● WHAT TO WORK ON
Take the entries below and print, exactly, the stretch from the line containing "bm = bmesh.new()" through the line containing "mid = ring(octagon(0.111, 0.55))", both included.

-------------------------

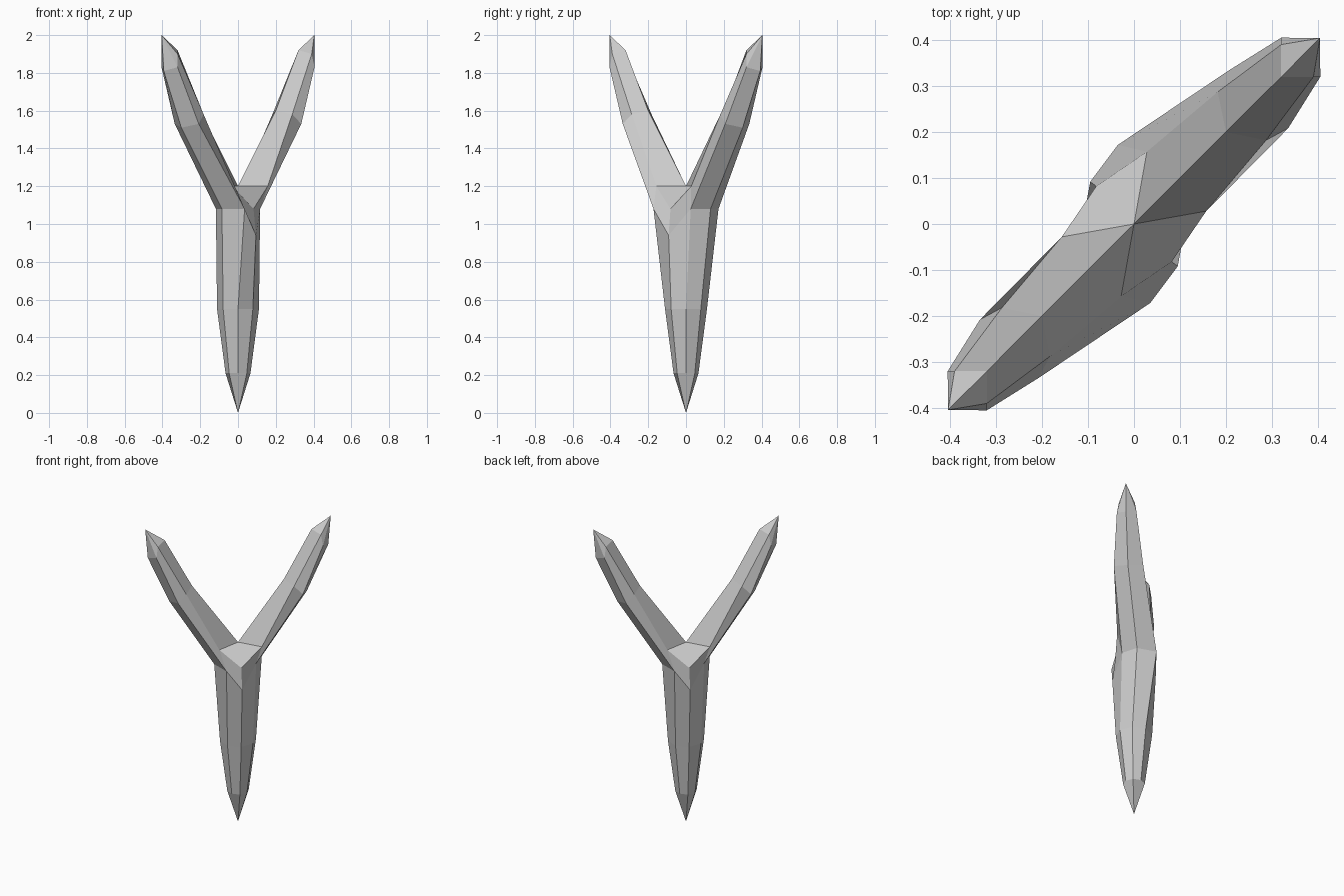
import bpy, bmesh
from math import cos, sin, pi
from mathutils import Vector

if "Cube" in bpy.data.objects:
    bpy.data.objects.remove(bpy.data.objects["Cube"])

bm = bmesh.new()


def ring(points):
    return [bm.verts.new(p) for p in points]


def half_turn(points):
    return [(-x, -y, z) for x, y, z in points]


def bridge(a, b):
    n = len(a)
    for i in range(n):
        j = (i + 1) % n
        bm.faces.new((a[i], a[j], b[j], b[i]))


def octagon(r, z):
    return [(r * cos(k * pi / 4 - pi / 2), r * sin(k * pi / 4 - pi / 2), z) for k in range(8)]


# Eight-sided stem, pointed at the foot and flaring into the fork
foot = bm.verts.new((0, 0, 0))
low = ring(octagon(0.066, 0.21))
mid = ring(octagon(0.111, 0.55))
quarter = [(0.035, -0.172, 1.08), (0.095, -0.092, 0.94), (0.117, 0.025, 1.08), (0.085, 0.13, 1.08)]
top = ring(quarter + half_turn(quarter))
bridge(low, mid)
bridge(mid, top)
for k in range(0, 8, 2):
    bm.faces.new((foot, low[k - 1], low[k], low[(k + 1) % 8]))

# Crotch of the fork, with one saddle face on each side
crotch = bm.verts.new((0, 0, 1.2))
shoulder = [(0.157, 0.028, 1.2), (0.028, 0.157, 1.2)]
sh = ring(shoulder + half_turn(shoulder))
saddle = ring([(0.082, -0.082, 1.08), (-0.082, 0.082, 1.08)])
for s in (0, 1):
    right, left = sh[2 * s], sh[3 - 2 * s]
    e, d, f = (top[4 * s + i] for i in range(3))
    bm.faces.new((crotch, left, saddle[s], right))
    bm.faces.new((left, e, d, saddle[s]))
    bm.faces.new((saddle[s], d, f, right))

# Two six-sided prongs, the second a half turn of the first
elbow = [(0.2, 0.2, 1.6), (0.287, 0.182, 1.58), (0.335, 0.208, 1.53),
         (0.3, 0.3, 1.51), (0.208, 0.335, 1.53), (0.182, 0.287, 1.58)]
end = [(0.32, 0.32, 1.92), (0.39, 0.32, 1.9), (0.405, 0.32, 1.83),
       (0.393, 0.393, 1.81), (0.32, 0.405, 1.83), (0.32, 0.39, 1.9)]
for s in (0, 1):
    root = [crotch, sh[2 * s], top[2 + 4 * s], top[3 + 4 * s], top[(4 + 4 * s) % 8], sh[2 * s + 1]]
    a = ring(half_turn(elbow) if s else elbow)
    b = ring(half_turn(end) if s else end)
    c = -0.404 if s else 0.404
    tip = bm.verts.new((c, c, 2))
    bridge(root, a)
    bridge(a, b)
    for i in range(6):
        bm.faces.new((b[i], b[(i + 1) % 6], tip))

bmesh.ops.recalc_face_normals(bm, faces=bm.faces[:])
mesh = bpy.data.meshes.new("forked_stick")
bm.to_mesh(mesh)
bm.free()
obj = bpy.data.objects.new("forked_stick", mesh)
bpy.context.collection.objects.link(obj)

-------------------------

● TASK SOLUTION
bm = bmesh.new()


def ring(points):
    return [bm.verts.new(p) for p in points]


def half_turn(points):
    return [(-x, -y, z) for x, y, z in points]


def bridge(a, b):
    n = len(a)
    for i in range(n):
        j = (i + 1) % n
        bm.faces.new((a[i], a[j], b[j], b[i]))


def octagon(r, z):
    return [(r * cos(k * pi / 4 - pi / 2), r * sin(k * pi / 4 - pi / 2), z) for k in range(8)]


# Eight-sided stem, pointed at the foot and flaring into the fork
foot = bm.verts.new((0, 0, 0))
low = ring(octagon(0.066, 0.21))
mid = ring(octagon(0.111, 0.55))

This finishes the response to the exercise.